Globally, millions of children live, sleep or survive on the streets because of conflict, crisis or poverty. Without support, they face danger and violence and are a long way from going to school.
Street Child was started in 2008 to help street children in Sierra Leone who were in this situation. Our work began with a single project for 100 street children in Makeni, Northern Sierra Leone. Since then, we have become experts in child protection and have helped thousands of street children across West Africa to find a safe home and go to school.
But we aren't stopping there.
With your help, we want to support thousands more children off the streets and into school, and give them the chance of a brighter future.
WHAT WE ARE DOING
We work to help children off the streets, away from danger and into school.
HOW YOU CAN HELP
It costs just $50 to send a child to school for a year. With your help, we can give more children the chance of a brighter future.
We don't believe in orphanages or any other form of center. Instead, our dedicated street teams and social workers work hard to change the lives of as many children as possible. Their 'office' is the street. They spend their time meeting and gradually befriending street-connected children - gaining trust and becoming the safe adult that is missing in most street children's lives.
Through a process of counselling and mediation, our teams work to strengthen the child's family bonds, starting, if needs be, with tracing their family, reuniting them, and mediating the relationship between child and family until it is strong and stable. Once the child is settled in a secure family environment, Street Child focuses on helping them back to school, including in most cases, introducing their caregivers to our livelihood support teams, to ensure that they have the financial strength to keep the child in school.
Street Child also works to protect children and prevent them from depending on the street in the first place. We do this by strengthening rural education, because migrating to towns for education is a common reason children end up on the streets. We also work to strengthen child protection with Child Welfare Committees and other school community-based advocacy.
STORIES FROM OUR WORK
AMINATA, THE YOUNG WOMAN WHO IS REBUILDING HER LIFE
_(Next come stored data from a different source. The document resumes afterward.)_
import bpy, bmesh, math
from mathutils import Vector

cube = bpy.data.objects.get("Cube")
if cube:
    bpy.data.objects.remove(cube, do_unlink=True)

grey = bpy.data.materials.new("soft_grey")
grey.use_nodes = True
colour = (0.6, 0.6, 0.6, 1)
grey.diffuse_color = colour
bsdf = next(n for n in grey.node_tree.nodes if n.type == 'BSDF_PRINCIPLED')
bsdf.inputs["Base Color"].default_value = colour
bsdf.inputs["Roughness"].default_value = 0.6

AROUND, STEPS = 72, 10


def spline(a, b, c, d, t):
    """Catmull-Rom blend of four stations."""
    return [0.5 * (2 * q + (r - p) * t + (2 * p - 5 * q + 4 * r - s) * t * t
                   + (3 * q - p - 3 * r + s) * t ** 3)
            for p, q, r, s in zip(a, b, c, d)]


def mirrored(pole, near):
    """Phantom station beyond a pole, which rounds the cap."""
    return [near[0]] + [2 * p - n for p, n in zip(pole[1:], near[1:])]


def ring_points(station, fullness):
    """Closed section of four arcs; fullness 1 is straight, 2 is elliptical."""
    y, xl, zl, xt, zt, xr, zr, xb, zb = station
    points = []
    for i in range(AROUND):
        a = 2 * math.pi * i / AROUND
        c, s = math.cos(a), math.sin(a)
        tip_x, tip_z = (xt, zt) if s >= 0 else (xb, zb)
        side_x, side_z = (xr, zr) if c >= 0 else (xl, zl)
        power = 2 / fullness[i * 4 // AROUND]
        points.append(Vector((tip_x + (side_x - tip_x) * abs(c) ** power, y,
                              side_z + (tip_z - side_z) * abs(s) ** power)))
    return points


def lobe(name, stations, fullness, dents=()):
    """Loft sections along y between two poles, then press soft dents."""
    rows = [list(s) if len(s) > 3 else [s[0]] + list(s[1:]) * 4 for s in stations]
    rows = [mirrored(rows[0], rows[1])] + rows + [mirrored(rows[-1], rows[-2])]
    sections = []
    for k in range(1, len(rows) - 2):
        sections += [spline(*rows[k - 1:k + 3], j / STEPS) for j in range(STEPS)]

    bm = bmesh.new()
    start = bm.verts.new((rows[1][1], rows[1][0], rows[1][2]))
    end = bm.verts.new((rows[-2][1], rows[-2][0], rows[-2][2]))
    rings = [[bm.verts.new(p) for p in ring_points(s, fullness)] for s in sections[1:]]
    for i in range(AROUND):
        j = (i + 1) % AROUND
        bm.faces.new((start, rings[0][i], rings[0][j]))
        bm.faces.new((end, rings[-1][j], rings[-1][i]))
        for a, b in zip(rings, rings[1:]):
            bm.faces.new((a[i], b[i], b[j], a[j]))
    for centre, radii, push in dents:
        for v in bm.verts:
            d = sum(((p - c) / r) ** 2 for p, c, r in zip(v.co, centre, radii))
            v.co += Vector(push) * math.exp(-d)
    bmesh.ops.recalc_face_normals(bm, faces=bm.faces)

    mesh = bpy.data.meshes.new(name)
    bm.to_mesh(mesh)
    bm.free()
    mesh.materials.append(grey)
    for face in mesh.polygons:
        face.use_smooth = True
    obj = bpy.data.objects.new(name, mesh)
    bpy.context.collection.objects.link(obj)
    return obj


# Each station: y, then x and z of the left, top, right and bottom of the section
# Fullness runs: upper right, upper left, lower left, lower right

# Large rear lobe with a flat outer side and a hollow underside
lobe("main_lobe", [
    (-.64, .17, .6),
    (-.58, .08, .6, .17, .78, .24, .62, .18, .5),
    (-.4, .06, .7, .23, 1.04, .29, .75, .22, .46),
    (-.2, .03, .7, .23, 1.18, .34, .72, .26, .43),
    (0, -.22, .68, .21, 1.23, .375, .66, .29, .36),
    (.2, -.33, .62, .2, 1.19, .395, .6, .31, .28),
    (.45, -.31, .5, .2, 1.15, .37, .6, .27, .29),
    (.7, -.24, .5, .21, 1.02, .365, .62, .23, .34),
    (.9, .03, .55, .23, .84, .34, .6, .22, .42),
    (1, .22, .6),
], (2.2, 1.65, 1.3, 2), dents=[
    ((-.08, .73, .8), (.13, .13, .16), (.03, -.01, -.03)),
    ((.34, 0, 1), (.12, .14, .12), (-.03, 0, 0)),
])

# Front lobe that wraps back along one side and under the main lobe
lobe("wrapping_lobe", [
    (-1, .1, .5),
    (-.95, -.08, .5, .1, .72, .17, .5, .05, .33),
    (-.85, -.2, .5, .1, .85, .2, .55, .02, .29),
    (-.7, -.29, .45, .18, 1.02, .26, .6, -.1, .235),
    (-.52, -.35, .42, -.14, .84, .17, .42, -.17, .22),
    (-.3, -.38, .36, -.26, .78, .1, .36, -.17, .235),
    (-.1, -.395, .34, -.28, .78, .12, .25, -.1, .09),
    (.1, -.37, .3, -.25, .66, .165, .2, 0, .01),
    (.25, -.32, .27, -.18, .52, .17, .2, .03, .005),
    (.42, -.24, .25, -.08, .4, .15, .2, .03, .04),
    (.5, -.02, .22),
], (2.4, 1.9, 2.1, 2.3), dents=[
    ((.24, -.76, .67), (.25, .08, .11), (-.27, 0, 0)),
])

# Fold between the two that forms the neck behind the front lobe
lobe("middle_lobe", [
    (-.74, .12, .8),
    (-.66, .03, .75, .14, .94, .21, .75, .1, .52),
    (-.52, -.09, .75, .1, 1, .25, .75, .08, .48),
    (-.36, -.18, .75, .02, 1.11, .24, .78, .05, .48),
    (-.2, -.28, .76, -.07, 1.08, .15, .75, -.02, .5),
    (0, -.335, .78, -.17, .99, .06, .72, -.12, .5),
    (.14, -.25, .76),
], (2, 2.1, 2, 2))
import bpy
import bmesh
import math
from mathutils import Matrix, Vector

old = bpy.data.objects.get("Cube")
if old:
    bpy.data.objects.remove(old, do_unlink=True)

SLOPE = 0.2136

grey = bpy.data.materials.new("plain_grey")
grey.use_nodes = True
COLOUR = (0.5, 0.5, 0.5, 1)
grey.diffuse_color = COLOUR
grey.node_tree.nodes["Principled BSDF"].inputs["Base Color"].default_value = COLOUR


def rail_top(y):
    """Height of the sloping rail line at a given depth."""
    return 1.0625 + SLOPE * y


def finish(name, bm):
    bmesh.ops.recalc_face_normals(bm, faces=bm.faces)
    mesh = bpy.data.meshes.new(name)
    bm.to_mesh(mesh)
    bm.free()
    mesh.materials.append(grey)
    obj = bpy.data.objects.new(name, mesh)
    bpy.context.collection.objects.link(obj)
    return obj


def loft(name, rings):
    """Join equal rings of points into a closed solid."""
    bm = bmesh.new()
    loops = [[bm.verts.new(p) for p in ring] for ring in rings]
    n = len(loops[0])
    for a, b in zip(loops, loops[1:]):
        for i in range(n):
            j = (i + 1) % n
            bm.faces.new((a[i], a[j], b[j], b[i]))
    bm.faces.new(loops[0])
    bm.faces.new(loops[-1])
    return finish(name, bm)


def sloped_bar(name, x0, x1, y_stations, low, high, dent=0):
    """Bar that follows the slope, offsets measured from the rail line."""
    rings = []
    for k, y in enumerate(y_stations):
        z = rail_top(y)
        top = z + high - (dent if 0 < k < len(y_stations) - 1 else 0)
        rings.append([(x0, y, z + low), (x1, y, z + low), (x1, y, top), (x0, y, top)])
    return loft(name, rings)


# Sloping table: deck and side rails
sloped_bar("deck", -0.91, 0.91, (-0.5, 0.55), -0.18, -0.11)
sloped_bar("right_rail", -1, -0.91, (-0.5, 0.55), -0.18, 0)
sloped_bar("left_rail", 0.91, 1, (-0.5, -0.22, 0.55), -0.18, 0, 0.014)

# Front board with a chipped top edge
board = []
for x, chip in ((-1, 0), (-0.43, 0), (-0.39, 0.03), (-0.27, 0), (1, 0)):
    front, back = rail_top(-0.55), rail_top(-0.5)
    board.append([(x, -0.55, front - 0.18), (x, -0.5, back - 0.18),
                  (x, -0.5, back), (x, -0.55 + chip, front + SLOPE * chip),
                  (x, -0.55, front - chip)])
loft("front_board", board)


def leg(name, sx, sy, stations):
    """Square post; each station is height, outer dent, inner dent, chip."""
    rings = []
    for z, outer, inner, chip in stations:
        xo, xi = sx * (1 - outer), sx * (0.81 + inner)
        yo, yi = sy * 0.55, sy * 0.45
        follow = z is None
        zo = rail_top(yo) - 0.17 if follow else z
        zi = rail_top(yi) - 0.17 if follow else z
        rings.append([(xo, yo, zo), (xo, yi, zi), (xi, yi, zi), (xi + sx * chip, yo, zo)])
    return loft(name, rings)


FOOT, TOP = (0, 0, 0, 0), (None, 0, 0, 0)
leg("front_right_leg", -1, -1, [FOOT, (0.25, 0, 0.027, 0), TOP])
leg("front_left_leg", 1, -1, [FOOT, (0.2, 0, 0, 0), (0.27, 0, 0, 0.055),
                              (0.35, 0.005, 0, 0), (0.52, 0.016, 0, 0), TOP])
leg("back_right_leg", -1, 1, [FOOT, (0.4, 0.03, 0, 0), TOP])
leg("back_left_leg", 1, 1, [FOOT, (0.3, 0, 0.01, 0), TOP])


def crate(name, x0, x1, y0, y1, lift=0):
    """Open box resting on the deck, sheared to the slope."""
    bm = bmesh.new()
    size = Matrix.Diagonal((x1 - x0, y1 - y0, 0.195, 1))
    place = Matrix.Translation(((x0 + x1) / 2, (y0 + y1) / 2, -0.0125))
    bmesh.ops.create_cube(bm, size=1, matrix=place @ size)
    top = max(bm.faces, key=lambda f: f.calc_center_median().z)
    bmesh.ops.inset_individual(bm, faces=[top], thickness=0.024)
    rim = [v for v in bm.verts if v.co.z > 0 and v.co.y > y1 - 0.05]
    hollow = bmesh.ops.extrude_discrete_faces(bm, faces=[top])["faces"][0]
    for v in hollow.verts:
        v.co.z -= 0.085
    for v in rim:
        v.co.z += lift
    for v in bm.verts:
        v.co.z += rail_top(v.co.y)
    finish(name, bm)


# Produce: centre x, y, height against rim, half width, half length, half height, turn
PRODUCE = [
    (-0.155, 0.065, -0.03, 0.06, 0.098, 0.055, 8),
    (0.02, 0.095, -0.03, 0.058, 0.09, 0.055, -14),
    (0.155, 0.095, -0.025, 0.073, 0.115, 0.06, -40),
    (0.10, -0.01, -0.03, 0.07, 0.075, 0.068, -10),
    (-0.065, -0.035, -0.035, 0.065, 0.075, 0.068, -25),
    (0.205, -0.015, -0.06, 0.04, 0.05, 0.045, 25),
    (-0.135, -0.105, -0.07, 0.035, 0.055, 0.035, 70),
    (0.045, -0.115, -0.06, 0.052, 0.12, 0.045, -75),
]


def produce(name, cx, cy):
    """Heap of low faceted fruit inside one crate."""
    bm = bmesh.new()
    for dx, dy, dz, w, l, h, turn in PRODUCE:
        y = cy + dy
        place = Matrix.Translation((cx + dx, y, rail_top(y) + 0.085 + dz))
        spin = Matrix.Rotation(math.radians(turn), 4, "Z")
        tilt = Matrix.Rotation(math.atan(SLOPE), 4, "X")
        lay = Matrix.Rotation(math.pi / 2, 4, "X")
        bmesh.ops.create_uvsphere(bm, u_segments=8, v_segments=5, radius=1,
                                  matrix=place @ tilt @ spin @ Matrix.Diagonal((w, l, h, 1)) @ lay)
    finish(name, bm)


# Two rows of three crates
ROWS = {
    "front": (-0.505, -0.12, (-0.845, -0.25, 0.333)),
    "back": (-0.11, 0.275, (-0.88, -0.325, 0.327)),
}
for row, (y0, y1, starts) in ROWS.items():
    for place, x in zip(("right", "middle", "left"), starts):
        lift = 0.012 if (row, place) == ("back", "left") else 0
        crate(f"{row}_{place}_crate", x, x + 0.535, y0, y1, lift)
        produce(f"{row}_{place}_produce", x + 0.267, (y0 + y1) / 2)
Aminata used to live with her sister and brother-in-law. Aminata's sister died during Ebola and her brother-in-law remarried. The new wife forced Aminata to sell small goods to make money for the family but one day she lost the money she had earned. The new wife told her to go back and find the money; but she couldn't, so she slept with a man to make money. Then she got pregnant and was kicked out of the house for what her 'family' considered to be 'immoral behavior'.
Aminata ended up working on the dump, picking plastic to sell. She lived and worked there, staying with a lady who lived on the edge of the dump. Aminata worked on the dump right up until the birth - she was on the dump when she had her first contractions.
Street Child heard her story and helped her to go back to school, by supporting her caregiver with a grant to set up a business and giving Aminata school supplies. Today, she is doing well in school and her little daughter is doing well too.
Aminata said: ‘I have more hope for the future because when I’ve finished my schooling I will become a prominent individual. I like math best. I want to become a nurse.’
IBRAHIM, THE BOY LEARNING TO READ AND WRITE
12-year-old Ibrahim lives with his parents and five siblings in Maiduguri in Northeast Nigeria. Ibrahim and his family were forced to flee their home from conflict, leaving everything behind.
Street Child has set up a temporary learning center in Ibrahim's community to give him a safe space to play and learn.
He says: 'I like Street Child school because I can read and write'.